§ **INSTRUCTIONS TO FOLLOW**
When you restate the records, do so word for word and omit any picture they contain.

### EXERCISE DATA ###

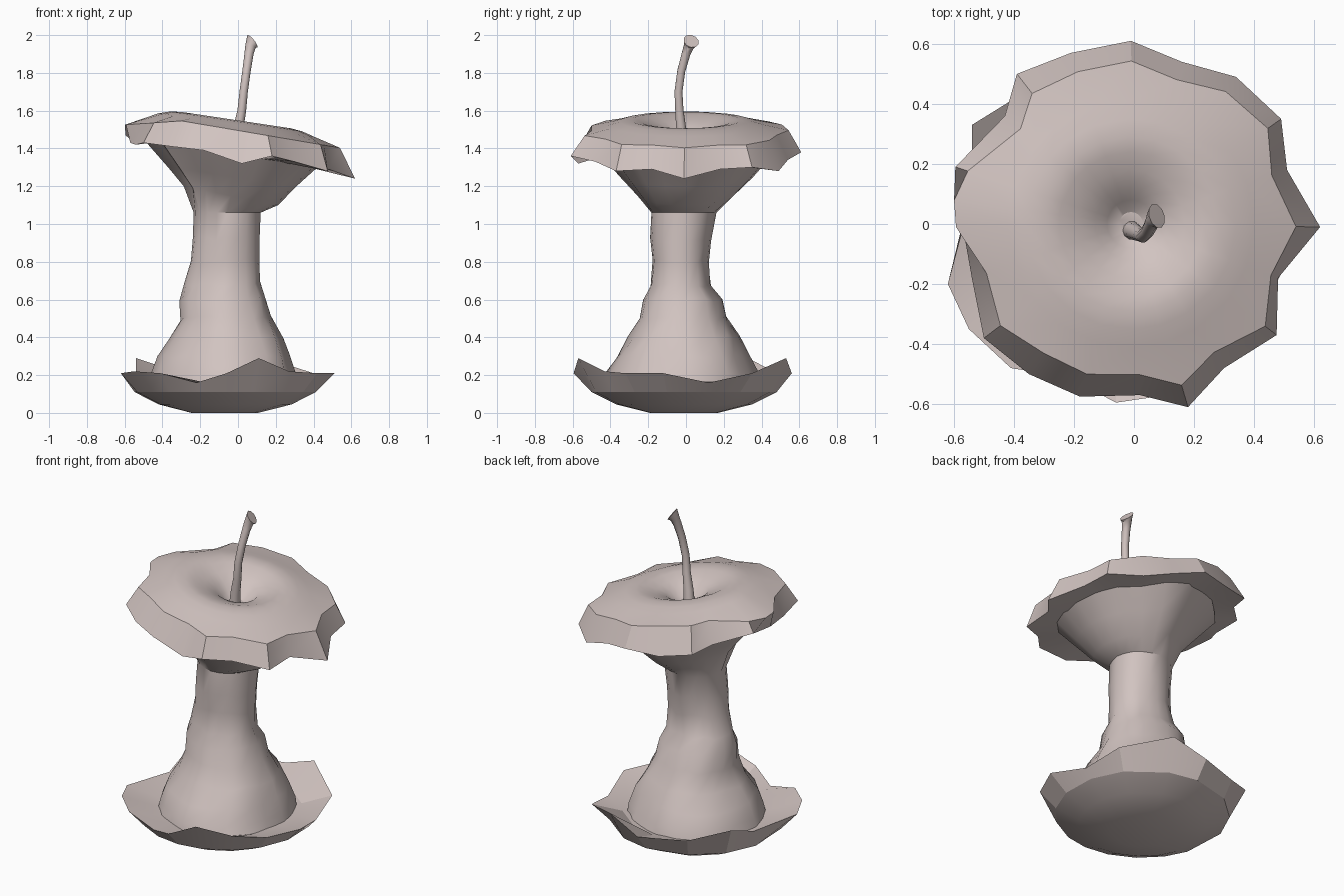
import bpy, math, random
from mathutils import Vector

random.seed(4)
mat = bpy.data.materials.new("pale pinkish grey")
mat.diffuse_color = (0.64, 0.55, 0.53, 1)


def loft(name, rings, angle, cap_start=True, cap_end=True):
    """Skin a list of equal-length vertex rings."""
    n = len(rings[0])
    verts = [tuple(v) for r in rings for v in r]
    faces = []
    for k in range(len(rings) - 1):
        for i in range(n):
            j = (i + 1) % n
            faces.append((k * n + i, k * n + j, (k + 1) * n + j, (k + 1) * n + i))
    if cap_start:
        faces.append(tuple(reversed(range(n))))
    if cap_end:
        faces.append(tuple(range((len(rings) - 1) * n, len(rings) * n)))
    me = bpy.data.meshes.new(name)
    me.from_pydata(verts, [], faces)
    me.materials.append(mat)
    ob = bpy.data.objects.new(name, me)
    bpy.context.collection.objects.link(ob)
    bpy.ops.object.select_all(action='DESELECT')
    ob.select_set(True)
    bpy.context.view_layer.objects.active = ob
    bpy.ops.object.mode_set(mode='EDIT')
    bpy.ops.mesh.select_all(action='SELECT')
    bpy.ops.mesh.normals_make_consistent(inside=False)
    bpy.ops.object.mode_set(mode='OBJECT')
    bpy.ops.object.shade_smooth_by_angle(angle=math.radians(angle))
    return ob


# --- top cap: jagged outline (x, y, lower z, crease scale) ---
edge = [
    (0.62, -0.01, 1.24, .87), (0.51, 0.18, 1.29, .90), (0.49, 0.35, 1.30, .91),
    (0.34, 0.49, 1.28, .90), (0.16, 0.54, 1.34, .89), (-0.01, 0.61, 1.38, .89),
    (-0.21, 0.57, 1.37, .89), (-0.39, 0.50, 1.40, .87), (-0.43, 0.36, 1.42, .88),
    (-0.595, 0.19, 1.47, .93), (-0.54, 0.07, 1.42, 1.11), (-0.57, -0.01, 1.43, 1.04),
    (-0.54, -0.18, 1.42, .91), (-0.50, -0.38, 1.43, .89),
    (-0.35, -0.50, 1.41, .86), (-0.18, -0.575, 1.39, .87), (0.02, -0.57, 1.32, .88),
    (0.18, -0.61, 1.36, .88), (0.30, -0.48, 1.33, .89), (0.475, -0.37, 1.28, .92),
    (0.48, -0.18, 1.29, .95)]


def cap_ring(radius, z):
    out = []
    for x, y, _, _ in edge:
        d = Vector((x, y)).normalized() * radius
        out.append((d.x - 0.01, d.y, z - 0.15 * d.x))
    return out


def crease_z(x):
    return 1.495 - 0.17 * x - 0.24 * max(0, -x - 0.3)


outer = [(x, y, z) for x, y, z, s in edge]
crease = [(x * s, y * s, crease_z(x * s)) for x, y, z, s in edge]
under = [(x * 0.72 - 0.02, y * 0.72, 1.37 - 0.12 * x) for x, y, z, s in edge]
top = [cap_ring(r, z) for r, z in
       [(0.41, 1.525), (0.35, 1.543), (0.29, 1.55), (0.24, 1.543), (0.18, 1.52),
        (0.12, 1.495), (0.08, 1.455), (0.04, 1.43)]]
loft("top_cap", [under, outer, crease] + top, 30)

# --- eaten core column: z, x range, y range ---
core = [
    (0.13, -0.48, 0.34, -0.42, 0.40), (0.21, -0.46, 0.31, -0.40, 0.38),
    (0.30, -0.42, 0.285, -0.35, 0.33), (0.40, -0.36, 0.24, -0.29, 0.28),
    (0.50, -0.31, 0.18, -0.24, 0.22), (0.60, -0.315, 0.15, -0.22, 0.19),
    (0.68, -0.28, 0.125, -0.18, 0.13), (0.80, -0.25, 0.115, -0.175, 0.12),
    (0.92, -0.24, 0.115, -0.185, 0.135), (1.06, -0.235, 0.12, -0.18, 0.16),
    (1.15, -0.28, 0.205, -0.25, 0.24), (1.25, -0.36, 0.30, -0.34, 0.34),
    (1.38, -0.47, 0.44, -0.45, 0.45)]
N = 20
low_bite = [1 + random.uniform(-.05, .05) for _ in range(N)]
high_bite = [1 + random.choice([-.08, -.03, .03, .05]) for _ in range(N)]
rings = []
for z, x0, x1, y0, y1 in core:
    ring = []
    for i in range(N):
        a = math.tau * i / N
        amp = high_bite[i] if z > 1.1 else low_bite[i] + random.uniform(-.03, .03)
        if 0.7 < z < 1.1:
            amp = 1 + (amp - 1) * 0.5
        tilt = 0.05 * math.cos(a) if z > 1.1 else random.uniform(-.015, .015) * (0.25 < z < 1)
        ring.append(((x0 + x1) / 2 + (x1 - x0) / 2 * amp * math.cos(a),
                     (y0 + y1) / 2 + (y1 - y0) / 2 * amp * math.sin(a), z - tilt))
    rings.append(ring)
loft("core", rings, 38)

# --- bottom bowl of skin with jagged rim ---
rim = [
    (0.51, -0.12, .21), (0.45, 0.12, .16), (0.40, 0.35, .21), (0.15, 0.53, .29),
    (-0.06, 0.56, .21), (-0.33, 0.46, .22), (-0.54, 0.33, .29), (-0.54, 0.1, .20),
    (-0.62, -0.20, .21), (-0.55, -0.35, .22), (-0.41, -0.48, .21), (-0.22, -0.51, .16),
    (-0.06, -0.595, .21), (0.11, -0.57, .29), (0.27, -0.43, .22), (0.42, -0.32, .21)]


def bowl_ring(radius, z):
    out = []
    for x, y, _ in rim:
        d = Vector((x + 0.07, y + 0.01)).normalized() * radius
        out.append((d.x - 0.07, d.y - 0.01, z))
    return out


loft("bottom_bowl", [bowl_ring(0.18, 0), bowl_ring(0.36, 0.045), bowl_ring(0.49, 0.11),
                     rim, bowl_ring(0.42, 0.165), bowl_ring(0.30, 0.15)], 18)

# --- stem: tube along a bent path, flared at the tip ---
path = [(-0.01, -0.02, 1.40, .032), (0.0, -0.025, 1.50, .028), (0.02, -0.035, 1.60, .023),
        (0.03, -0.04, 1.70, .022), (0.045, -0.025, 1.81, .022), (0.058, 0.0, 1.90, .024),
        (0.066, 0.015, 1.94, .028), (0.076, 0.027, 1.968, .042)]
rings = []
for k, (x, y, z, r) in enumerate(path):
    a = Vector(path[max(k - 1, 0)][:3])
    b = Vector(path[min(k + 1, len(path) - 1)][:3])
    t = (b - a).normalized()
    if k == len(path) - 1:
        t = Vector((0.75, 0.25, 0.6)).normalized()
    u = Vector((0, 1, 0)).cross(t).normalized()
    v = t.cross(u)
    rings.append([Vector((x, y, z)) + r * (math.cos(math.tau * i / 10) * u
                  + math.sin(math.tau * i / 10) * v) for i in range(10)])
loft("stem", rings, 40)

###

§ **ANSWER TO THIS TASK**
import bpy, math, random
from mathutils import Vector

random.seed(4)
mat = bpy.data.materials.new("pale pinkish grey")
mat.diffuse_color = (0.64, 0.55, 0.53, 1)


def loft(name, rings, angle, cap_start=True, cap_end=True):
    """Skin a list of equal-length vertex rings."""
    n = len(rings[0])
    verts = [tuple(v) for r in rings for v in r]
    faces = []
    for k in range(len(rings) - 1):
        for i in range(n):
            j = (i + 1) % n
            faces.append((k * n + i, k * n + j, (k + 1) * n + j, (k + 1) * n + i))
    if cap_start:
        faces.append(tuple(reversed(range(n))))
    if cap_end:
        faces.append(tuple(range((len(rings) - 1) * n, len(rings) * n)))
    me = bpy.data.meshes.new(name)
    me.from_pydata(verts, [], faces)
    me.materials.append(mat)
    ob = bpy.data.objects.new(name, me)
    bpy.context.collection.objects.link(ob)
    bpy.ops.object.select_all(action='DESELECT')
    ob.select_set(True)
    bpy.context.view_layer.objects.active = ob
    bpy.ops.object.mode_set(mode='EDIT')
    bpy.ops.mesh.select_all(action='SELECT')
    bpy.ops.mesh.normals_make_consistent(inside=False)
    bpy.ops.object.mode_set(mode='OBJECT')
    bpy.ops.object.shade_smooth_by_angle(angle=math.radians(angle))
    return ob


# --- top cap: jagged outline (x, y, lower z, crease scale) ---
edge = [
    (0.62, -0.01, 1.24, .87), (0.51, 0.18, 1.29, .90), (0.49, 0.35, 1.30, .91),
    (0.34, 0.49, 1.28, .90), (0.16, 0.54, 1.34, .89), (-0.01, 0.61, 1.38, .89),
    (-0.21, 0.57, 1.37, .89), (-0.39, 0.50, 1.40, .87), (-0.43, 0.36, 1.42, .88),
    (-0.595, 0.19, 1.47, .93), (-0.54, 0.07, 1.42, 1.11), (-0.57, -0.01, 1.43, 1.04),
    (-0.54, -0.18, 1.42, .91), (-0.50, -0.38, 1.43, .89),
    (-0.35, -0.50, 1.41, .86), (-0.18, -0.575, 1.39, .87), (0.02, -0.57, 1.32, .88),
    (0.18, -0.61, 1.36, .88), (0.30, -0.48, 1.33, .89), (0.475, -0.37, 1.28, .92),
    (0.48, -0.18, 1.29, .95)]


def cap_ring(radius, z):
    out = []
    for x, y, _, _ in edge:
        d = Vector((x, y)).normalized() * radius
        out.append((d.x - 0.01, d.y, z - 0.15 * d.x))
    return out


def crease_z(x):
    return 1.495 - 0.17 * x - 0.24 * max(0, -x - 0.3)


outer = [(x, y, z) for x, y, z, s in edge]
crease = [(x * s, y * s, crease_z(x * s)) for x, y, z, s in edge]
under = [(x * 0.72 - 0.02, y * 0.72, 1.37 - 0.12 * x) for x, y, z, s in edge]
top = [cap_ring(r, z) for r, z in
       [(0.41, 1.525), (0.35, 1.543), (0.29, 1.55), (0.24, 1.543), (0.18, 1.52),
        (0.12, 1.495), (0.08, 1.455), (0.04, 1.43)]]
loft("top_cap", [under, outer, crease] + top, 30)

# --- eaten core column: z, x range, y range ---
core = [
    (0.13, -0.48, 0.34, -0.42, 0.40), (0.21, -0.46, 0.31, -0.40, 0.38),
    (0.30, -0.42, 0.285, -0.35, 0.33), (0.40, -0.36, 0.24, -0.29, 0.28),
    (0.50, -0.31, 0.18, -0.24, 0.22), (0.60, -0.315, 0.15, -0.22, 0.19),
    (0.68, -0.28, 0.125, -0.18, 0.13), (0.80, -0.25, 0.115, -0.175, 0.12),
    (0.92, -0.24, 0.115, -0.185, 0.135), (1.06, -0.235, 0.12, -0.18, 0.16),
    (1.15, -0.28, 0.205, -0.25, 0.24), (1.25, -0.36, 0.30, -0.34, 0.34),
    (1.38, -0.47, 0.44, -0.45, 0.45)]
N = 20
low_bite = [1 + random.uniform(-.05, .05) for _ in range(N)]
high_bite = [1 + random.choice([-.08, -.03, .03, .05]) for _ in range(N)]
rings = []
for z, x0, x1, y0, y1 in core:
    ring = []
    for i in range(N):
        a = math.tau * i / N
        amp = high_bite[i] if z > 1.1 else low_bite[i] + random.uniform(-.03, .03)
        if 0.7 < z < 1.1:
            amp = 1 + (amp - 1) * 0.5
        tilt = 0.05 * math.cos(a) if z > 1.1 else random.uniform(-.015, .015) * (0.25 < z < 1)
        ring.append(((x0 + x1) / 2 + (x1 - x0) / 2 * amp * math.cos(a),
                     (y0 + y1) / 2 + (y1 - y0) / 2 * amp * math.sin(a), z - tilt))
    rings.append(ring)
loft("core", rings, 38)

# --- bottom bowl of skin with jagged rim ---
rim = [
    (0.51, -0.12, .21), (0.45, 0.12, .16), (0.40, 0.35, .21), (0.15, 0.53, .29),
    (-0.06, 0.56, .21), (-0.33, 0.46, .22), (-0.54, 0.33, .29), (-0.54, 0.1, .20),
    (-0.62, -0.20, .21), (-0.55, -0.35, .22), (-0.41, -0.48, .21), (-0.22, -0.51, .16),
    (-0.06, -0.595, .21), (0.11, -0.57, .29), (0.27, -0.43, .22), (0.42, -0.32, .21)]


def bowl_ring(radius, z):
    out = []
    for x, y, _ in rim:
        d = Vector((x + 0.07, y + 0.01)).normalized() * radius
        out.append((d.x - 0.07, d.y - 0.01, z))
    return out


loft("bottom_bowl", [bowl_ring(0.18, 0), bowl_ring(0.36, 0.045), bowl_ring(0.49, 0.11),
                     rim, bowl_ring(0.42, 0.165), bowl_ring(0.30, 0.15)], 18)

# --- stem: tube along a bent path, flared at the tip ---
path = [(-0.01, -0.02, 1.40, .032), (0.0, -0.025, 1.50, .028), (0.02, -0.035, 1.60, .023),
        (0.03, -0.04, 1.70, .022), (0.045, -0.025, 1.81, .022), (0.058, 0.0, 1.90, .024),
        (0.066, 0.015, 1.94, .028), (0.076, 0.027, 1.968, .042)]
rings = []
for k, (x, y, z, r) in enumerate(path):
    a = Vector(path[max(k - 1, 0)][:3])
    b = Vector(path[min(k + 1, len(path) - 1)][:3])
    t = (b - a).normalized()
    if k == len(path) - 1:
        t = Vector((0.75, 0.25, 0.6)).normalized()
    u = Vector((0, 1, 0)).cross(t).normalized()
    v = t.cross(u)
    rings.append([Vector((x, y, z)) + r * (math.cos(math.tau * i / 10) * u
                  + math.sin(math.tau * i / 10) * v) for i in range(10)])
loft("stem", rings, 40)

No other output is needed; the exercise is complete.